At a Special General Meeting of ICQ held in the fall of 1978, a no-confidence motion against the Executive of Yuksel Oran was passed by the membership present. The moderates lost the vote as some disgruntled members sided with the Tablighi Jamaat. Oran was ousted as President and a new Executive elected.
This was an important moment in the history of the Muslim Community in Montreal as it divided the community. In the past difference of opinions were amicably resolved, using the principles of Islamic Shura. The split in the membership caused by the above vote encouraged other Muslim Associations to be formed. The Muslim Community of Quebec (MCQ) was thus founded by moderate members of ICQ who were against the no-confidence vote. Dr. Mohammed Amin became the first President of MCQ. Many Arabs and other North African Muslim Arabs joined the MCQ.
While nothing was happening at ICQ, MCQ was flourishing. Dr. Amin, a dedicated Muslim embarked on a very ambitious project and launched a school for Muslim children, from Kindergarten to elementary level. The school was recognised by the Ministry of Education and has grown to high school level. It has a very good record of student achievements in the Province.
Due to the increasing population of Muslims in Montreal, all mosques in Montreal were experiencing overcrowding on Fridays. In the 1980s and 1990s, other Muslim organizations and mosques started functioning in different areas of Greater Montreal. During the 1980s, ICQ doubled in size by acquiring adjacent vacant land and building an extension to the existing facilities. Some land was used for parking. The new facilities included an expanded place for Wudu (ablution), more washrooms for both men and women, a place for bathing of the dead bodies and freezer for the storage of bodies before their burial. There were provisions for a large meeting room, a kitchen, an office, a library, and classrooms. A separate entrance for women was also provided.
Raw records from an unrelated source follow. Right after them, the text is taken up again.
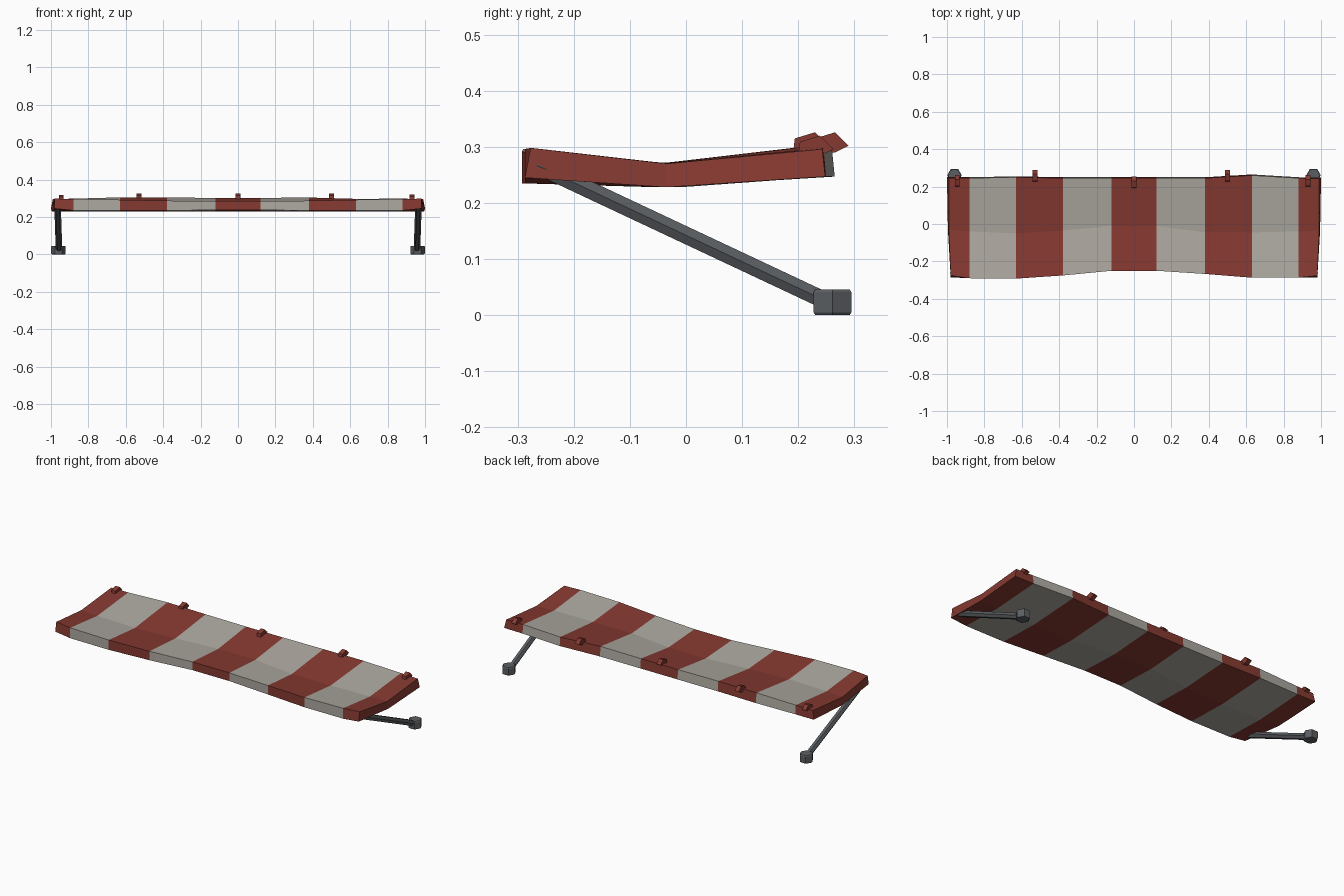
import bpy, bmesh, math
from mathutils import Vector

if "Cube" in bpy.data.objects:
    bpy.data.objects.remove(bpy.data.objects["Cube"])


def material(name, rgb):
    m = bpy.data.materials.new(name)
    m.diffuse_color = (*rgb, 1)
    m.use_nodes = True
    m.node_tree.nodes["Principled BSDF"].inputs["Base Color"].default_value = m.diffuse_color
    return m


RED = material("brick red", (0.24, 0.042, 0.031))
CREAM = material("off white", (0.42, 0.395, 0.355))
GREY = material("dark grey metal", (0.105, 0.113, 0.123))


def finish(bm, name, mats):
    bmesh.ops.recalc_face_normals(bm, faces=bm.faces)
    me = bpy.data.meshes.new(name)
    bm.to_mesh(me)
    bm.free()
    for m in mats:
        me.materials.append(m)
    ob = bpy.data.objects.new(name, me)
    bpy.context.collection.objects.link(ob)
    return ob


# Striped sagging canopy: one cross-section per stripe boundary
# columns: x, front y, middle y, back y, front bottom z, front top z, back top z
cols = [
    (-0.99, -0.275, -0.03, 0.25, 0.245, 0.298, 0.296),
    (-0.88, -0.29, -0.04, 0.25, 0.235, 0.296, 0.298),
    (-0.63, -0.292, -0.05, 0.255, 0.235, 0.292, 0.305),
    (-0.38, -0.275, -0.035, 0.25, 0.235, 0.287, 0.304),
    (-0.12, -0.25, -0.01, 0.25, 0.237, 0.285, 0.302),
    (0.12, -0.25, -0.01, 0.25, 0.237, 0.285, 0.302),
    (0.38, -0.267, -0.045, 0.25, 0.235, 0.287, 0.304),
    (0.63, -0.287, -0.045, 0.265, 0.235, 0.292, 0.297),
    (0.88, -0.287, -0.04, 0.25, 0.235, 0.296, 0.298),
    (0.99, -0.277, -0.035, 0.248, 0.245, 0.298, 0.296),
]
bm = bmesh.new()
rings = []
for i, (x, fy, my, by, fb, ft, bt) in enumerate(cols):
    end = (i in (0, len(cols) - 1)) * math.copysign(0.01, x)
    section = [(x - end, fy, ft), (x, my, 0.27), (x, by - 0.005, bt),
               (x + end, by, 0.247), (x + end * 0.5, my, 0.228), (x - end, fy - abs(end), fb)]
    rings.append([bm.verts.new(p) for p in section])
for i, (a, b) in enumerate(zip(rings, rings[1:])):
    for k in range(6):
        n = (k + 1) % 6
        f = bm.faces.new((a[k], a[n], b[n], b[k]))
        f.material_index = i % 2
for r in (rings[0], rings[-1]):
    bm.faces.new((r[0], r[1], r[4], r[5]))
    bm.faces.new((r[1], r[2], r[3], r[4]))
finish(bm, "striped_canopy", [RED, CREAM])

# Small clips along the back edge
clip = [(-0.032, 0.313), (0.004, 0.324), (0.028, 0.300), (0.004, 0.288), (-0.035, 0.290)]
for n, (x, y, dz) in enumerate([(-0.945, 0.235, -0.006), (-0.53, 0.262, 0.002), (0, 0.226, 0.002),
                                (0.5, 0.262, 0.002), (0.93, 0.235, -0.004)]):
    bm = bmesh.new()
    sides = [[bm.verts.new((x + s, y + p, z + dz)) for p, z in clip] for s in (-0.013, 0.013)]
    for s in sides:
        bm.faces.new(s)
    for k in range(5):
        j = (k + 1) % 5
        bm.faces.new((sides[0][k], sides[0][j], sides[1][j], sides[1][k]))
    finish(bm, f"clip_{n + 1}", [RED])

# Slanted six-sided struts with hexagonal feet
for s, side in ((-1, "left"), (1, "right")):
    top, low = Vector((s * 0.965, -0.265, 0.267)), Vector((s * 0.957, 0.25, 0.025))
    axis = (low - top).normalized()
    u = Vector((1, 0, 0))
    v = axis.cross(u).normalized()
    bm = bmesh.new()
    ends = []
    for c in (top, low):
        ends.append([bm.verts.new(c + 0.0175 * (u * math.cos(k * math.pi / 3) + v * math.sin(k * math.pi / 3)))
                     for k in range(6)])
        bm.faces.new(ends[-1])
    for k in range(6):
        j = (k + 1) % 6
        bm.faces.new((ends[0][k], ends[0][j], ends[1][j], ends[1][k]))
    finish(bm, f"{side}_strut", [GREY])

    bm = bmesh.new()
    # stacked hexagons make the softened top and bottom rims
    levels = [(0.0, 0.9), (0.005, 1), (0.041, 1), (0.046, 0.9)]
    hexes = [[bm.verts.new((s * 0.96 + 0.0385 * q * math.cos(k * math.pi / 3),
                            0.261 + 0.039 * q * math.sin(k * math.pi / 3), z)) for k in range(6)]
             for z, q in levels]
    bm.faces.new(hexes[0])
    bm.faces.new(hexes[-1])
    for a, b in zip(hexes, hexes[1:]):
        for k in range(6):
            j = (k + 1) % 6
            bm.faces.new((a[k], a[j], b[j], b[k]))
    finish(bm, f"{side}_foot", [GREY])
Expansion of the Muslim Community in and around Montreal continues; other mosques and Massallas continue to be added. It is estimated that there almost 250,000 Muslims living in Greater Montreal. A two-storey expansion of the Islamic Centre of Quebec is in the construction phase and nearing completion. In the South Shore, construction of a new mosque and community centre is going in full swing. The Canadian Islamic Center Al-Jamieh purchased a large property (formerly a Synagogue) on Anselm Lavigne Street in Dollard des Ormeaux, which is now the largest mosque in Montreal.
I arrived at the Centre for noon prayers. There was an abundance of children all wearing traditional white robes, prayer caps and smiles. I was surrounded by a sea of adorableness.
I met Fahd Nasser at the Centre. I was impressed with Fahd for so may reasons: A native to Montreal, he speaks both English and French fluently, and quickly jumped back and forth ; Fahd is a young Mechanical Engineer graduating from Concordia University with ambitious career aspirations and also valued Islam and his community. I was ecstatic that he not only was a regular at the Centre but he was the Chairman Social and Youth Committee. I was instantly pleased to see that this community had younger members of its congregation's youth involved with its day-to-day activities and committee. I was more impressed that the elders actually respected his views and contributions...